These days most of my close friends are Black. No. Let me be honest. All my close friends are Black. One of my BFFs likes to joke that all of my White friends were grandfathered in before 1998, the year I graduated high school.

In third grade, during the Presidential election of 1988, my grandmother asked me whom I was voting for. To her utter dismay, I proudly announced “Bush!” unsuspectingly mimicking the overwhelming choice that my young classmates had made during the class “election.” She looked at me, shook her head forcefully and said, “Naw, Girl! Dukakis!” It would be many years before I understood that the difference in political orientations was just one of the many substantive differences between me and my classmates.

I had only begun to have White friends the year prior when I found myself newly “tracked” into the higher-achieving second grade class based on superior reading ability. Scattered into a predominantly White classroom among only a handful of Black students left me desperately wanting to culturally fit in and sound like my peers, especially since the vast majority of Black children I knew stayed concentrated in the “B” and “C” tracks. My awkward attempts to fit in resulted in me being teased mercilessly by my Black peers, who from then on through the better part of high school both accused and found me guilty of “talking too proper,” “acting White” and, perhaps most egregious of all, “thinking I was White.”

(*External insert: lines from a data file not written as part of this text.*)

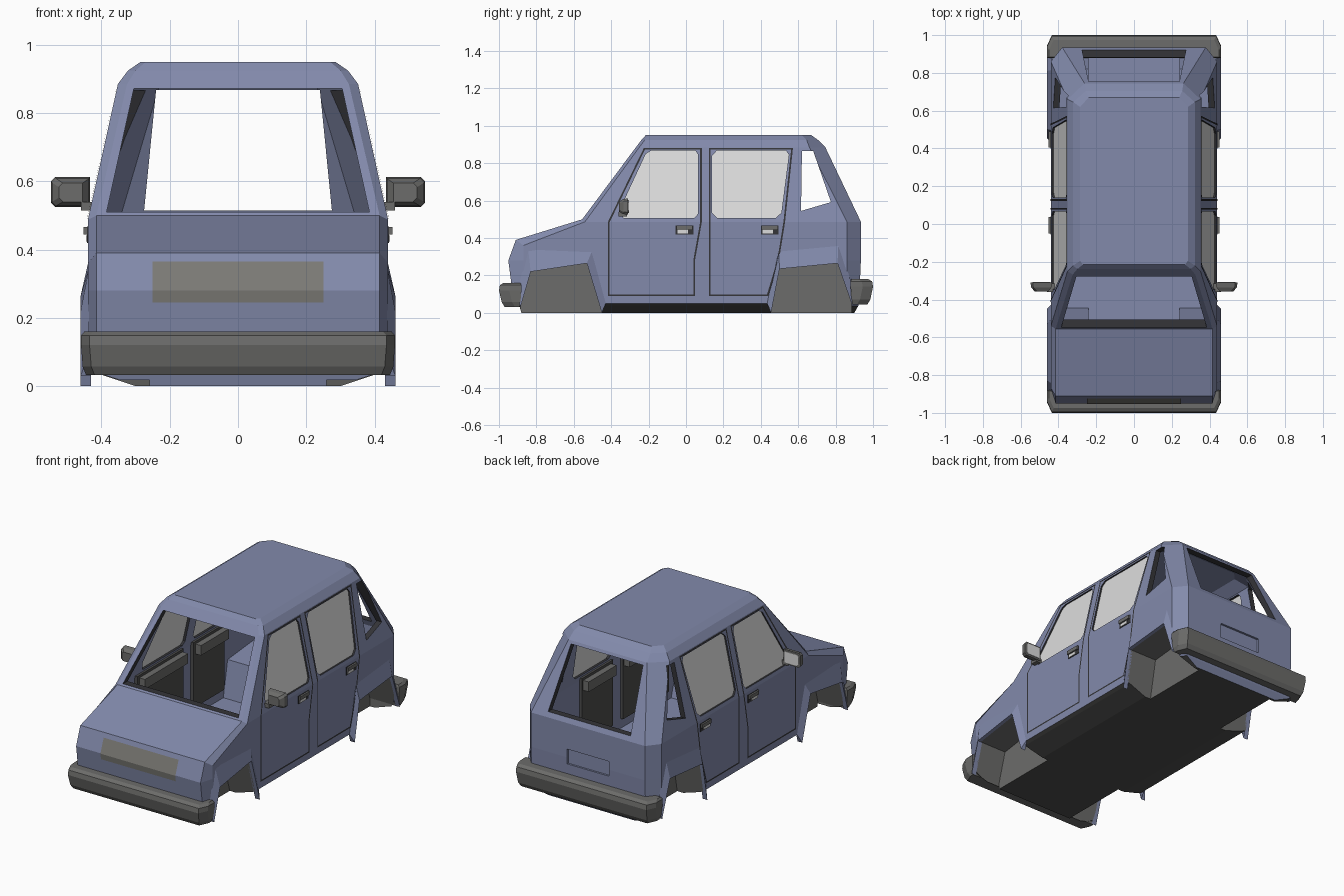
import bpy, bmesh
from mathutils import Vector

if "Cube" in bpy.data.objects:
    bpy.data.objects.remove(bpy.data.objects["Cube"])

# ---------- colours ----------
COLOURS = [("body_blue", (0.225, 0.255, 0.41)), ("trim_grey", (0.15, 0.15, 0.145)),
           ("underside_dark", (0.075, 0.075, 0.073)), ("seal_dark", (0.035, 0.035, 0.04)),
           ("glass_pale", (0.72, 0.72, 0.72)), ("grille_grey", (0.20, 0.195, 0.18))]
MATS = []
for n, c in COLOURS:
    m = bpy.data.materials.new(n)
    m.diffuse_color = (*c, 1)
    m.use_nodes = True
    m.node_tree.nodes["Principled BSDF"].inputs["Base Color"].default_value = m.diffuse_color
    MATS.append(m)
BLUE, TRIM, UNDER, SEAL, GLASS, GRILLE = range(6)
BELT = 0.487


# ---------- helpers ----------
def make(name, verts, faces, mat, fix=True):
    bm = bmesh.new()
    vs = [bm.verts.new(v) for v in verts]
    for f in faces:
        bm.faces.new([vs[i] for i in f])
    if fix:
        bmesh.ops.recalc_face_normals(bm, faces=bm.faces)
    me = bpy.data.meshes.new(name)
    bm.to_mesh(me)
    bm.free()
    for m in MATS:
        me.materials.append(m)
    for p in me.polygons:
        p.material_index = mat
    ob = bpy.data.objects.new(name, me)
    bpy.context.collection.objects.link(ob)
    return ob


def loft(name, rings, mat):
    n = len(rings[0])
    verts = [p for r in rings for p in r]
    faces = [(k * n + i, k * n + (i + 1) % n, (k + 1) * n + (i + 1) % n, (k + 1) * n + i)
             for k in range(len(rings) - 1) for i in range(n)]
    faces += [tuple(range(n)), tuple(range(len(verts) - n, len(verts)))]
    return make(name, verts, faces, mat)


def prism(name, pts, axis, a, b, mat):
    def put(p, t):
        return (t, p[0], p[1]) if axis == 'x' else (p[0], t, p[1])
    return loft(name, [[put(p, a) for p in pts], [put(p, b) for p in pts]], mat)


def box(name, lo, hi, mat):
    return prism(name, [(lo[1], lo[2]), (hi[1], lo[2]), (hi[1], hi[2]), (lo[1], hi[2])],
                 'x', lo[0], hi[0], mat)


def cut(ob, cutter):
    mod = ob.modifiers.new("cut", 'BOOLEAN')
    mod.operation, mod.solver, mod.object = 'DIFFERENCE', 'EXACT', cutter
    bpy.context.view_layer.objects.active = ob
    bpy.ops.object.modifier_apply(modifier=mod.name)
    bpy.data.objects.remove(cutter)


def side_x(z):
    return 0.44 if z < BELT else 0.44 - (z - BELT) * 0.088 / 0.398


def offset(poly, d):
    """Inset a counter-clockwise polygon by d."""
    out = []
    for i, p in enumerate(poly):
        p, a, b = Vector(p), Vector(poly[i - 1]), Vector(poly[(i + 1) % len(poly)])
        e, f = (p - a).normalized(), (b - p).normalized()
        n1, n2 = Vector((-e.y, e.x)), Vector((-f.y, f.x))
        out.append(tuple(p + (n1 + n2) * d / (1 + n1.dot(n2))))
    return out


def full(half):
    """Mirror half a plan outline to a full ring."""
    return half + [(-x, y, z) for x, y, z in reversed(half)]


# ---------- body shell: nose corner, nose side, rear side, rear corner per level ----------
LEVELS = [
    [(.29, -.88, 0), (.30, -.85, 0), (.30, .86, 0), (.29, .90, 0)],
    [(.40, -.89, .035), (.42, -.85, .04), (.42, .86, .04), (.38, .92, .035)],
    [(.415, -.92, .05), (.44, -.86, .05), (.44, .86, .05), (.38, .925, .05)],
    [(.415, -.95, .28), (.44, -.87, .28), (.44, .86, .28), (.38, .935, .28)],
    [(.415, -.91, .39), (.44, -.87, .36), (.44, .86, .36), (.38, .935, .38)],
    [(.415, -.555, .50), (.44, -.54, BELT), (.44, .86, BELT), (.38, .935, BELT)],
    [(.325, -.268, .885), (.352, -.25, .885), (.352, .66, .885), (.262, .745, .885)],
    [(.30, -.238, .925), (.322, -.22, .925), (.322, .645, .925), (.255, .705, .925)],
    [(.27, -.215, .95), (.285, -.195, .95), (.285, .62, .95), (.24, .67, .95)]]
body = loft("body_shell", [full(r) for r in LEVELS], BLUE)
for p in body.data.polygons:
    if p.center.z < .045 and (abs(p.normal.y) < .3 or p.normal.z < -.95):
        p.material_index = UNDER

# hollow cabin, leaving boxes around the wheel wells
DROP = {2: -.01, 3: 0, 4: -.03, 5: -.01, 6: -.01, 8: -.03}
cabin = loft("cabin_cutter", [full([(x - .03, y + (.035 if y < 0 else -.035), z + d)
                                    for x, y, z in LEVELS[k]]) for k, d in DROP.items()], BLUE)
ARCHES = {"front": [(-.885, .03), (-.83, .22), (-.53, .265), (-.45, 0)],
          "rear": [(.455, 0), (.50, .235), (.81, .265), (.885, .05)]}
FLARES = {"front": [(-.905, .10), (-.845, .35), (-.50, .335), (-.425, .06)],
          "rear": [(.43, .06), (.495, .345), (.815, .375), (.895, .13)]}


def well(key):
    a = ARCHES[key]
    return [(a[0][0], -.05)] + a + [(a[-1][0], -.05)]


for s in (1, -1):
    for key in ARCHES:
        pts = well(key)
        cy = sum(p[0] for p in pts) / len(pts)
        big = [(cy + (y - cy) * 1.08, z + .02 if z > 0 else z) for y, z in pts]
        cut(cabin, prism("well_box", big, 'x', s * .24, s * .6, BLUE))
cut(body, cabin)

# wheel wells with raised flares
for s, side in ((1, "right"), (-1, "left")):
    for key in ARCHES:
        cut(body, prism("well_cutter", well(key), 'x', s * .26, s * .6, TRIM))
        o, i = FLARES[key], ARCHES[key]
        rows = [[(s * .436, *p) for p in o], [(s * .461, *p) for p in i], [(s * .43, *p) for p in i]]
        quads = [(r * 4 + k, r * 4 + k + 1, r * 4 + k + 5, r * 4 + k + 4) for r in (0, 1) for k in range(3)]
        quads += [(0, 4, 8), (3, 11, 7)]
        make(f"{key}_flare_{side}", [v for r in rows for v in r], quads, BLUE)

# window openings
cut(body, prism("windscreen_cutter", [(-.385, .51), (.385, .51), (.305, .872), (-.305, .872)],
                'y', -1.1, 0, SEAL))
cut(body, prism("rear_window_cutter", [(-.275, .515), (.275, .515), (.24, .868), (-.24, .868)],
                'y', .3, 1.1, SEAL))
WINDOWS = {"front": [(-.335, .508), (.045, .508), (.065, .53), (.065, .845), (.05, .868),
                     (-.185, .868), (-.215, .85), (-.35, .56)],
           "rear": [(.165, .508), (.48, .508), (.51, .535), (.55, .845), (.535, .868),
                    (.165, .868), (.14, .84), (.14, .535)]}
QUARTER = [(.615, .545), (.775, .592), (.68, .866), (.62, .866)]
for s in (1, -1):
    for w in (*WINDOWS.values(), QUARTER):
        cut(body, prism("window_cutter", w, 'x', s * .2, s * .6, SEAL))

# recessed rear plate panel
cut(body, box("plate_cutter", (-.14, .922, .24), (.14, 1.1, .33), BLUE))

# ---------- doors ----------
DOORS = {"front": [(-.417, .09), (.048, .09), (.048, .28), (.085, BELT), (.085, .882),
                   (-.225, .882), (-.417, BELT)],
         "rear": [(.123, .09), (.44, .09), (.497, .28), (.53, BELT), (.572, .882),
                  (.123, .882), (.123, BELT)]}
TRIMS = {"front": (-.40, .04), "rear": (.135, .43)}
HANDLES = {"front": -.055, "rear": .40}
for s, side in ((1, "right"), (-1, "left")):
    for key in DOORS:
        # dark shut line round the door
        out = DOORS[key]
        inn = offset(out, .009)
        n = len(out)
        make(f"{key}_door_gap_{side}", [(s * (side_x(z) + .003), y, z) for y, z in out + inn],
             [(k, (k + 1) % n, n + (k + 1) % n, n + k)[::s] for k in range(n)], SEAL, False)
        # glass set back in the opening
        g = WINDOWS[key]
        loft(f"{key}_door_glass_{side}",
             [[(s * (side_x(z) - d), y, z) for y, z in offset(g, -.002)] for d in (.010, .017)], GLASS)
        # inner trim panel and ledge
        a, b = TRIMS[key]
        box(f"{key}_door_trim_{side}", (s * .392, a, .10), (s * .412, b, .495), UNDER)
        box(f"{key}_door_ledge_{side}", (s * .355, a + .02, .42), (s * .393, b - .01, .48), TRIM)
        # handle: dark recess plate and grip
        h = HANDLES[key]
        box(f"{key}_handle_recess_{side}", (s * .438, h, .42), (s * .443, h + .095, .468), SEAL)
        box(f"{key}_handle_grip_{side}", (s * .443, h + .004, .444), (s * .453, h + .091, .466), TRIM)
        box(f"{key}_handle_latch_{side}", (s * .442, h + .01, .424), (s * .446, h + .065, .442), GLASS)

    # door mirror: housing, arm and glass
    def face(x0, x1, z0, z1, y, c=.012):
        return [(s * x, y, z) for x, z in ((x0, z0), (x1 - c, z0), (x1, z0 + c), (x1, z1 - c),
                                           (x1 - c, z1), (x0, z1))]
    loft(f"mirror_housing_{side}", [face(.455, .525, .54, .595, -.358),
                                    face(.437, .545, .528, .608, -.335),
                                    face(.433, .548, .525, .612, -.31)], TRIM)
    box(f"mirror_arm_{side}", (s * .42, -.36, .515), (s * .46, -.315, .54), TRIM)
    loft(f"mirror_glass_{side}", [face(.443, .538, .535, .602, -.311),
                                  face(.443, .538, .535, .602, -.306)], GLASS)


# ---------- bumpers ----------
def bumper(name, s, z0, z1):
    def ring(z, x, y, back):
        return full([(x, s * back, z), (x, s * (y - .055), z), (x - .025, s * y, z)])
    loft(name, [ring(z0, .445, .97, .89), ring(z0 + .025, .455, .985, .885),
                ring(z1 - .04, .46, 1.0, .88), ring(z1 - .012, .46, .995, .88),
                ring(z1, .45, .975, .885)], TRIM)


bumper("front_bumper", -1, .032, .16)
bumper("rear_bumper", 1, .045, .18)

# ---------- grille plate folded over the nose ----------
GR = [(.245, -.9495), (.28, -.954), (.365, -.9231)]
make("grille_plate", [(x, y, z) for z, y in GR for x in (-.25, .25)],
     [(0, 1, 3, 2), (2, 3, 5, 4)], GRILLE, False)
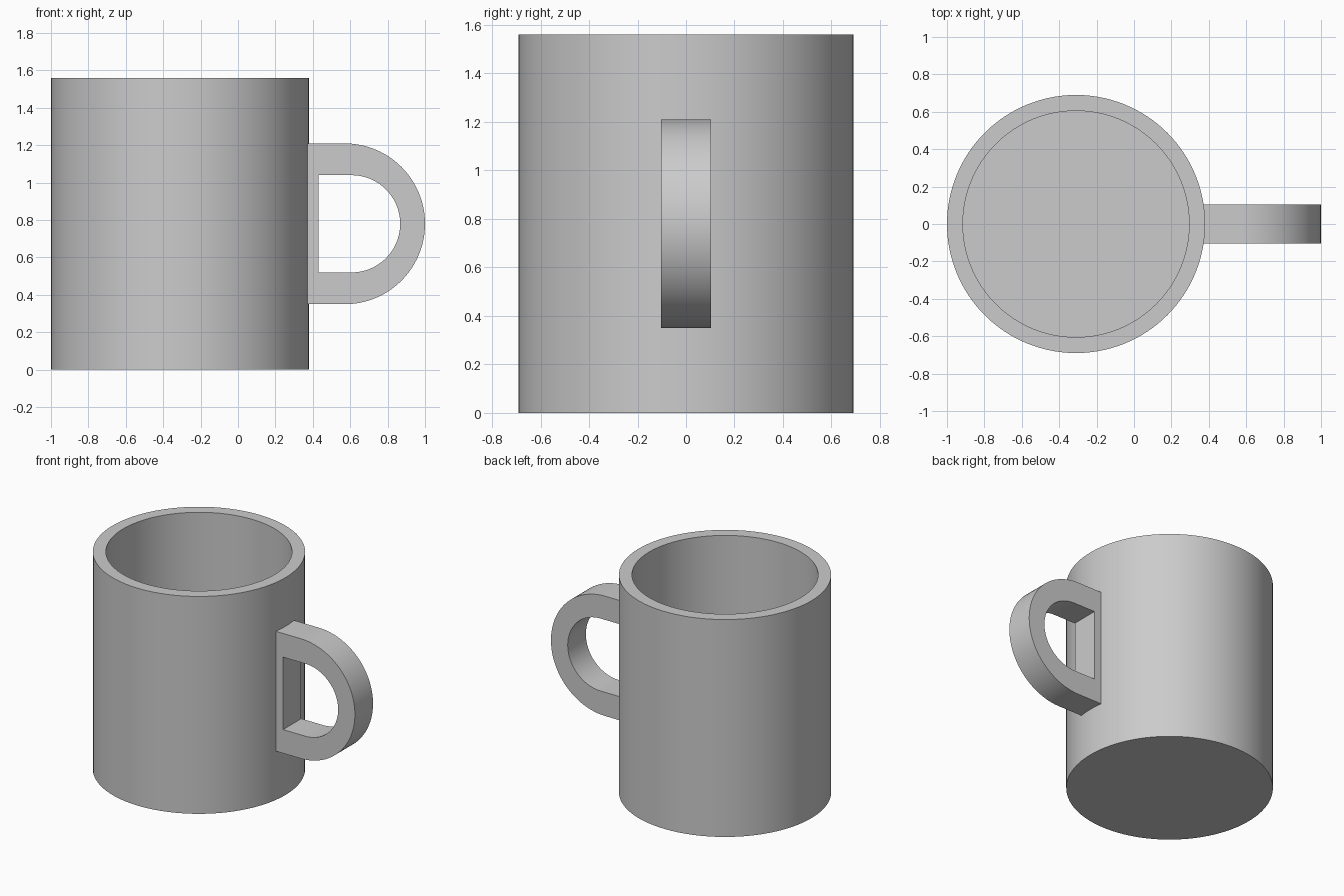
import bpy, bmesh
from math import sin, cos, pi, radians

cube = bpy.data.objects.get("Cube")
if cube:
    bpy.data.objects.remove(cube, do_unlink=True)

CUP_X, RADIUS, HEIGHT = -0.31, 0.69, 1.56
WALL = 0.085
HANDLE_Z, HANDLE_HALF_WIDTH = 0.78, 0.103

grey = bpy.data.materials.new("light grey")
grey.use_nodes = True
grey.diffuse_color = (0.6, 0.6, 0.6, 1)
grey.node_tree.nodes["Principled BSDF"].inputs["Base Color"].default_value = grey.diffuse_color


def finish(name, bm):
    """Turn a bmesh into a smooth shaded object with sharp edges kept."""
    bmesh.ops.recalc_face_normals(bm, faces=bm.faces)
    mesh = bpy.data.meshes.new(name)
    bm.to_mesh(mesh)
    bm.free()
    mesh.materials.append(grey)
    obj = bpy.data.objects.new(name, mesh)
    bpy.context.collection.objects.link(obj)
    bpy.ops.object.select_all(action="DESELECT")
    obj.select_set(True)
    bpy.context.view_layer.objects.active = obj
    bpy.ops.object.shade_smooth_by_angle(angle=radians(30))
    return obj


def bridge(bm, a, b):
    """Join two closed vertex loops with quads."""
    n = len(a)
    for i in range(n):
        j = (i + 1) % n
        bm.faces.new((a[i], a[j], b[j], b[i]))


def circle(bm, r, z, sides=128):
    angles = [2 * pi * i / sides for i in range(sides)]
    return [bm.verts.new((CUP_X + r * cos(t), r * sin(t), z)) for t in angles]


# Cup body: outer wall, rim, inner wall, and both floors
bm = bmesh.new()
profile = [(RADIUS, 0), (RADIUS, HEIGHT), (RADIUS - WALL, HEIGHT), (RADIUS - WALL, WALL)]
rings = [circle(bm, r, z) for r, z in profile]
for lower, upper in zip(rings, rings[1:]):
    bridge(bm, lower, upper)
bm.faces.new(rings[0])
bm.faces.new(rings[-1])
finish("cup_body", bm)


def d_loop(bm, back_x, arc_x, r, y, steps=48):
    """D-shaped loop: straight back, rounded front."""
    points = [(back_x, -r)]
    for i in range(steps + 1):
        t = -pi / 2 + pi * i / steps
        points.append((arc_x + r * cos(t), r * sin(t)))
    points.append((back_x, r))
    return [bm.verts.new((x, y, HANDLE_Z + z)) for x, z in points]


# Handle: flat D-shaped band, its back sunk into the cup wall
bm = bmesh.new()
outer, inner = [], []
for y in (-HANDLE_HALF_WIDTH, HANDLE_HALF_WIDTH):
    outer.append(d_loop(bm, 0.34, 0.57, 0.43, y))
    inner.append(d_loop(bm, 0.43, 0.607, 0.26, y))
bridge(bm, *outer)
bridge(bm, *inner)
for o, i in zip(outer, inner):
    bridge(bm, o, i)
finish("handle", bm)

I was grateful for the friendship of a White girl in my class, Amanda. I’m not sure why we were drawn to each other, but more and more, we became each other’s primary playmates during recess. By fourth grade, Amanda and I were joined at the hip, so much so that our teacher, a Black lady named Mrs. Gaulden, still my all-time favorite teacher, called us Ebony and Ivory after the famous song. Amanda directed the classroom production of Rosa Parks and the Montgomery Bus Boycott, starring yours truly as Rosa Parks.

Read it at Salon.